Urgut is a small town. It is "lost" in the eastern part of the Zeravshan River valley between Turkestan (in the north) and Zeravshan (in the south) ranges.
Urgut never played an important role in history, although it is considered as one of the ancient cities of Uzbekistan. It is noteworthy that some communities of Uzbekistan, Afghanistan and Tajikistan are separating themselves into a separate ethnic community - Urgutlik, linking their origin with the city of Urgut. This shows the originality of this city’s culture.

The toponym Urgut was "appeared" in the 17th century. It was associated with one of the tribe clans of Uzbeks of those times. The very same settlement appeared in the foothills of the Zeravshan range earlier. It is known that in the late Middle Ages, Urgut was a fortified fortress that controlled the way to Shakhrisabz. In the days of the Bukhara emirate, Urgut was first the center of the province (bekstvo), and then for a while existed as a formally independent Bekstvo, submitting to Bukhara only nominally. Since the 18th century, Urgut was ruled by Uzbek military mingi governors. Russian troops during the war with the Bukhara emirate seized a strategic fortress (1868). Now Ugrut is the center of the region.

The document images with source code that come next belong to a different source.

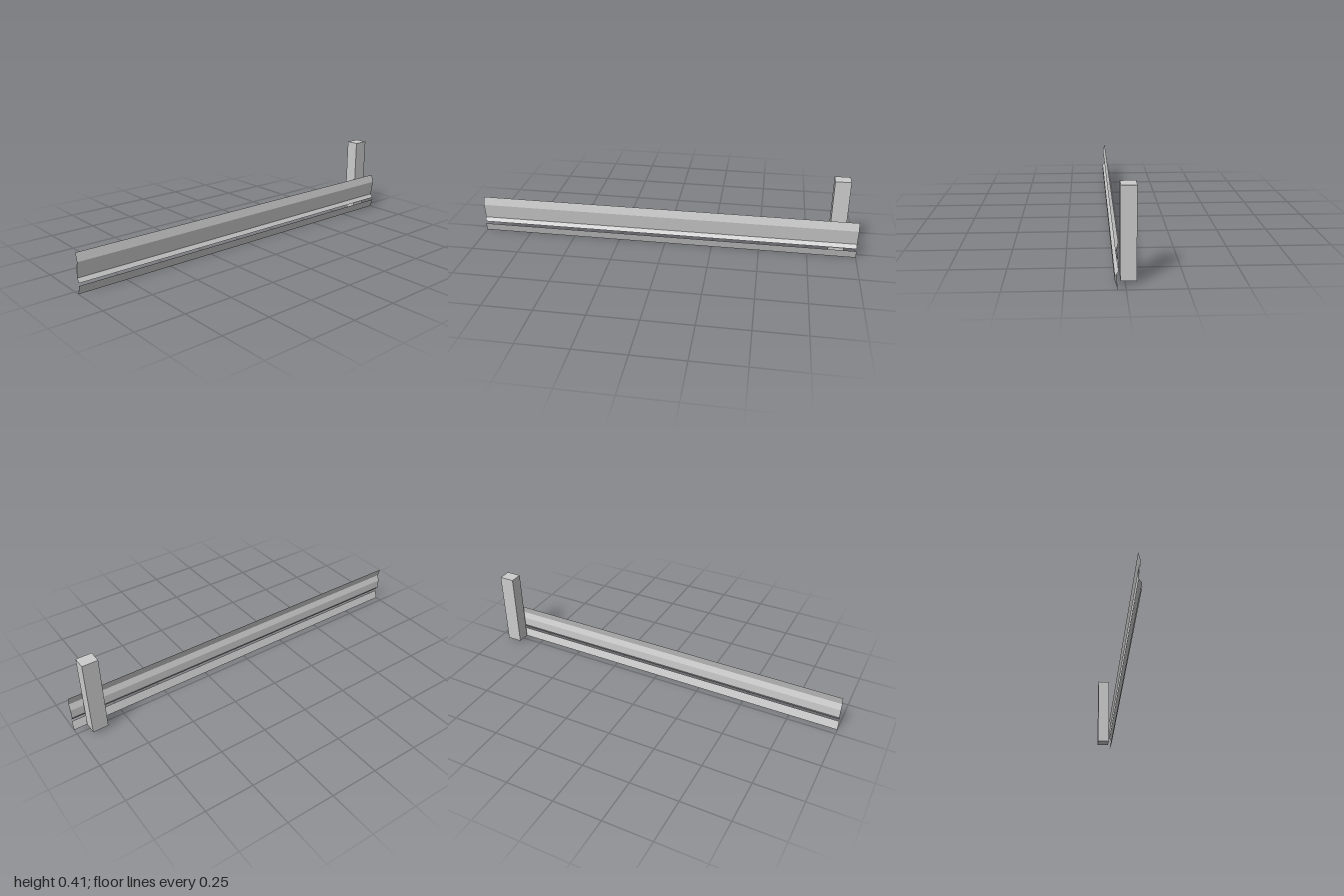
import * as THREE from 'three';

const LENGTH = 2;

function makeMaterial() {
  return new THREE.MeshStandardMaterial({ color: 0xcccccc, flatShading: true, side: THREE.DoubleSide });
}

// Thin sheet running the whole length between two [z, y] profile points
function sheet(name, [z0, y0], [z1, y1], material) {
  const h = LENGTH / 2;
  const geometry = new THREE.BufferGeometry();
  geometry.setAttribute('position', new THREE.Float32BufferAttribute([
    -h, y0, z0, -h, y1, z1, h, y1, z1, h, y0, z0,
  ], 3));
  geometry.setIndex([0, 1, 2, 0, 2, 3]);
  geometry.computeVertexNormals();
  const mesh = new THREE.Mesh(geometry, material);
  mesh.name = name;
  return mesh;
}

export function createModel() {
  const model = new THREE.Group();
  model.name = 'guardRail';
  const material = makeMaterial();

  // Folded beam profile, as [z, y]
  const top = [0.032, 0.2];
  const crest = [0.043, 0.157];
  const innerFold = [0.032, 0.125];
  const valley = [0.032, 0.078];
  const lowerLip = [0.046, 0.058];
  const bottomTop = [0.047, 0.045];
  const bottomEdge = [0.033, 0];

  const rail = new THREE.Group();
  rail.name = 'rail';
  rail.add(sheet('upperFlange', top, crest, material));
  rail.add(sheet('lowerLip', valley, lowerLip, material));
  rail.add(sheet('bottomFlange', bottomTop, bottomEdge, material));

  // Solid wedge-shaped web; shape x is -z so that it extrudes along +x
  const shape = new THREE.Shape([crest, innerFold, valley].map(([z, y]) => new THREE.Vector2(-z, y)));
  const webGeometry = new THREE.ExtrudeGeometry(shape, { depth: LENGTH, bevelEnabled: false });
  webGeometry.rotateY(Math.PI / 2).translate(-LENGTH / 2, 0, 0);
  const web = new THREE.Mesh(webGeometry, material);
  web.name = 'web';
  rail.add(web);
  model.add(rail);

  // Square post behind the left end
  const post = new THREE.Mesh(new THREE.BoxGeometry(0.08, 0.403, 0.067), material);
  post.name = 'post';
  post.position.set(0.896, 0.2135, -0.0135);
  model.add(post);

  return model;
}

The cultural heritage of Urgut allows us to talk about it as a potential tourist center. Firstly, Urgut is a city of traditional crafts (pottery, carpet weaving) and a large oriental bazaar. Secondly, there are several amazing objects in the city and its surroundings. The main attraction of Urgut is Char Chinor (Four Chinars). It is a garden of giant ancient plane trees (chinaras), the age of some exceeds one thousand years. They grow near a sacred spring in a protected tract.

There is a picturesque plateau of Shaitan Jiga, or the Helmet of the Devil in the vicinity of Urgut. The area is shrouded in various legends, and the natural outlines of rocks are amazing. Since 1996, the remains of a Christian Nestorian church of the 9th century, which were considered semi-legendary, were discovered.

In addition to its archaeological and natural attractions, Urgut is famous for its clean air, which has contributed to the emergence of several recreation centers in the city. The mountains near Urgut are replete with cave labyrinths and are revered by speleologists.